[ENTRIES SHOWN]
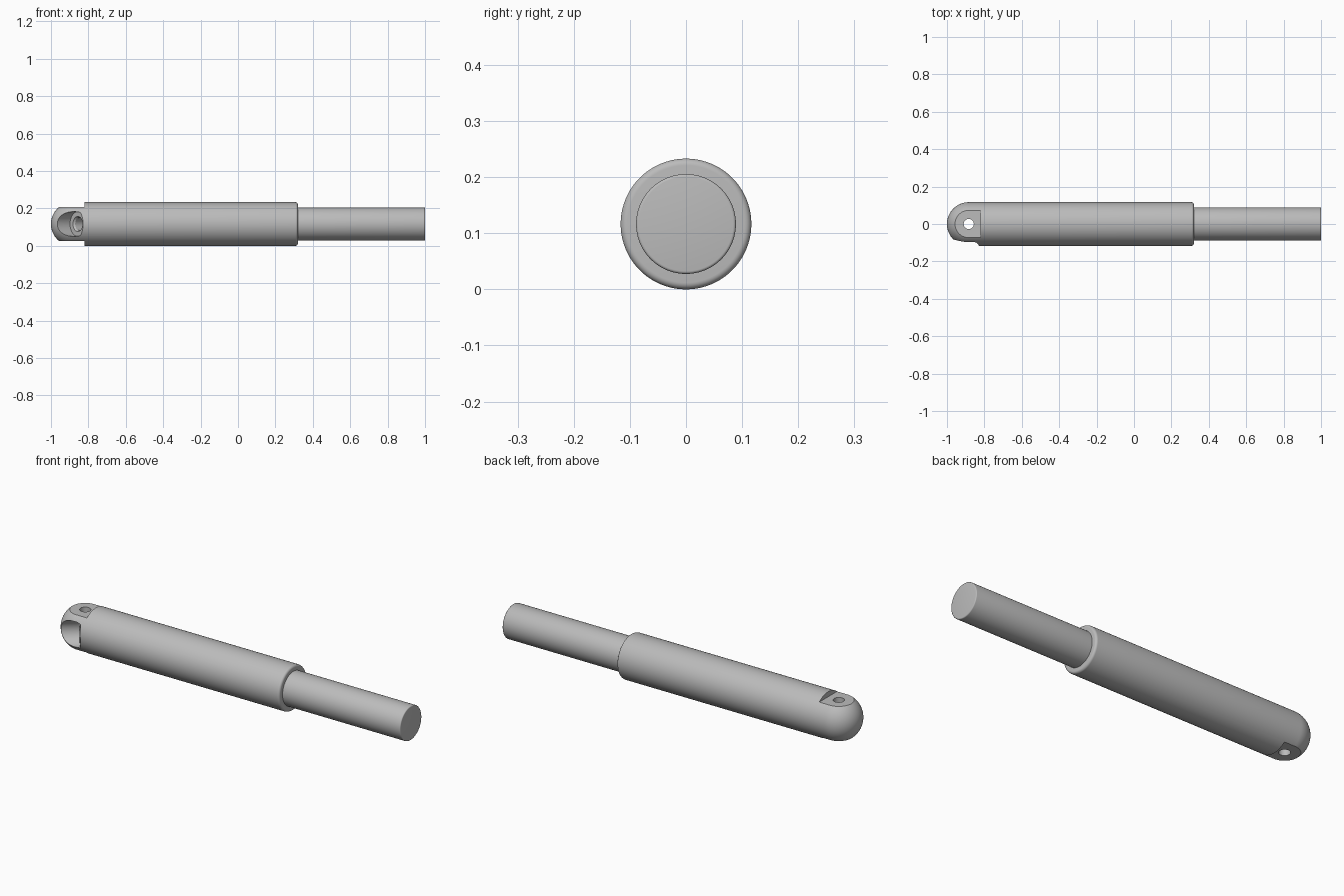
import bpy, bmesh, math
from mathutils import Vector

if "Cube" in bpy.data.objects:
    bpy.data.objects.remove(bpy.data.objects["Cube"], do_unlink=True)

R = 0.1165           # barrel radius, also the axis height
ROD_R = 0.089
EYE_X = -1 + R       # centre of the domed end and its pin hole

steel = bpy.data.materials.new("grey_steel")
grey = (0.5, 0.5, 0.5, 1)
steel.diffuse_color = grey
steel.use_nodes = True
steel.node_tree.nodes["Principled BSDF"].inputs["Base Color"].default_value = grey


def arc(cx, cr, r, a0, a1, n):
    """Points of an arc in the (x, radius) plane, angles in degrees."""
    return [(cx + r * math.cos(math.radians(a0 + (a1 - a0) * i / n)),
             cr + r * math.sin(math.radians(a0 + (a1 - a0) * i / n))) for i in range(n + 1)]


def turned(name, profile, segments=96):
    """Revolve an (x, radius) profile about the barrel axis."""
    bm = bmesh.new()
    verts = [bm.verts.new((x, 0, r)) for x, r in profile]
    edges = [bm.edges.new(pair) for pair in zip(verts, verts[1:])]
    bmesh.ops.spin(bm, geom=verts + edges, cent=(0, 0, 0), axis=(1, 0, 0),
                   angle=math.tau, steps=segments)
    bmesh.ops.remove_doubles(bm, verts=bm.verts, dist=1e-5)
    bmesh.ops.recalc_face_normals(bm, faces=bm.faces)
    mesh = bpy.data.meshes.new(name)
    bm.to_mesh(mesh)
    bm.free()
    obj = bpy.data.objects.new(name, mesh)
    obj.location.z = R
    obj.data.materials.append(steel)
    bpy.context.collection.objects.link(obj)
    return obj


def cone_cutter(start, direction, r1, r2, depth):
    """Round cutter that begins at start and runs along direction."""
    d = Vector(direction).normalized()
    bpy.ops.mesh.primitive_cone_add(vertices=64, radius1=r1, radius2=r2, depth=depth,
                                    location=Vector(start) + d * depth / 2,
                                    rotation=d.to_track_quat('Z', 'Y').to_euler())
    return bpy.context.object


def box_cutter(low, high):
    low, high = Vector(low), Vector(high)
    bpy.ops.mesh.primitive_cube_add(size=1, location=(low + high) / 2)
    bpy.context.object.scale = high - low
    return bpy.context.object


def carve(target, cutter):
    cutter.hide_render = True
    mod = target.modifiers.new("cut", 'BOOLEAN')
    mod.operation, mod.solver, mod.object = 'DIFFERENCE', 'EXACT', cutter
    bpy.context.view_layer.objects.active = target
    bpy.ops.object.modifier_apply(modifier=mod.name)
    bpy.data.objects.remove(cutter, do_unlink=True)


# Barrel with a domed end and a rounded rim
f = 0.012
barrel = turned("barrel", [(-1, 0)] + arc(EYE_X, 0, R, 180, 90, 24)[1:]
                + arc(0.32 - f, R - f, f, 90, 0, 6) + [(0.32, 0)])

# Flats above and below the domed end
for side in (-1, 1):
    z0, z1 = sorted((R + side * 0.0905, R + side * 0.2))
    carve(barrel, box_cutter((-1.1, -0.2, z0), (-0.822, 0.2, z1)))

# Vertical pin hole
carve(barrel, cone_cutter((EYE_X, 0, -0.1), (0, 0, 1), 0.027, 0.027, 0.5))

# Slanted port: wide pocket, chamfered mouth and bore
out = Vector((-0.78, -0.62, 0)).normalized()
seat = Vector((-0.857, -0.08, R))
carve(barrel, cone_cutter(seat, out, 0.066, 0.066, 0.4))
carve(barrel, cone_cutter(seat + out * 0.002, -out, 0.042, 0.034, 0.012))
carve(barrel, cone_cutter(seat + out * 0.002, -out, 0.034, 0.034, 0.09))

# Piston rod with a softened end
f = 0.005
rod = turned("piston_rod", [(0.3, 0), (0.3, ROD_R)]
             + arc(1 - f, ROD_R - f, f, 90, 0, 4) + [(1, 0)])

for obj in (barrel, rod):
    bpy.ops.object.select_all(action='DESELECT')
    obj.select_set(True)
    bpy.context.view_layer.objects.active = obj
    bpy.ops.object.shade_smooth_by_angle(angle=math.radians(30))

---

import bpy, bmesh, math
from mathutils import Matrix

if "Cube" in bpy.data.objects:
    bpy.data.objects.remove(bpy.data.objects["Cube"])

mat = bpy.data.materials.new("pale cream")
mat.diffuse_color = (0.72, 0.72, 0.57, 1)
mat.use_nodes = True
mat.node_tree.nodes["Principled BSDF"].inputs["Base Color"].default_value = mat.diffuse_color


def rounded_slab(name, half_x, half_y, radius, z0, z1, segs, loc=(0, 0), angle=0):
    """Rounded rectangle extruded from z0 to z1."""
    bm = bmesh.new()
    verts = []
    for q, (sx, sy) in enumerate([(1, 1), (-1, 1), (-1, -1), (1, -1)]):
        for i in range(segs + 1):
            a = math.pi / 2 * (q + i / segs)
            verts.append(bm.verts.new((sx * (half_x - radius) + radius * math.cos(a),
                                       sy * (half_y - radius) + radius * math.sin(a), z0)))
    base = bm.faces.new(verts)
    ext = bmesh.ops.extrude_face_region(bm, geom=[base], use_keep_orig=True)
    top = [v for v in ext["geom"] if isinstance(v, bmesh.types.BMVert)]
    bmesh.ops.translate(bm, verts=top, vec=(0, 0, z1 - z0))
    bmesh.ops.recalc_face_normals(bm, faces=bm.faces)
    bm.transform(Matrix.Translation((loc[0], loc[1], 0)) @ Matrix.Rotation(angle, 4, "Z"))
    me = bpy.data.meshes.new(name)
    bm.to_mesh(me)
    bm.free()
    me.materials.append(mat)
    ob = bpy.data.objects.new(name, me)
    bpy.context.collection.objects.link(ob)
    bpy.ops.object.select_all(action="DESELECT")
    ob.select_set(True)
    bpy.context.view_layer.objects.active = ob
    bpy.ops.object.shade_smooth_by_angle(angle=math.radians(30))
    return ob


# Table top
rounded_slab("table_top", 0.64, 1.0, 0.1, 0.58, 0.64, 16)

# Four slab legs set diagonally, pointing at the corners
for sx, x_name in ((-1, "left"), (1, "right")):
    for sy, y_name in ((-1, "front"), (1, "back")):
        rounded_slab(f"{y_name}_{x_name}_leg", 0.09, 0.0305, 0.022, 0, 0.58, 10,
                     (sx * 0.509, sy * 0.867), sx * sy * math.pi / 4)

[GOAL OF THE EXERCISE] Copy only this part of the entries above: the line with "z0, z1 = sorted((R", the line with "# Slanted port: wide", and the lines between, all exactly as written.

[WRITTEN RESPONSE]
    z0, z1 = sorted((R + side * 0.0905, R + side * 0.2))
    carve(barrel, box_cutter((-1.1, -0.2, z0), (-0.822, 0.2, z1)))

# Vertical pin hole
carve(barrel, cone_cutter((EYE_X, 0, -0.1), (0, 0, 1), 0.027, 0.027, 0.5))

# Slanted port: wide pocket, chamfered mouth and bore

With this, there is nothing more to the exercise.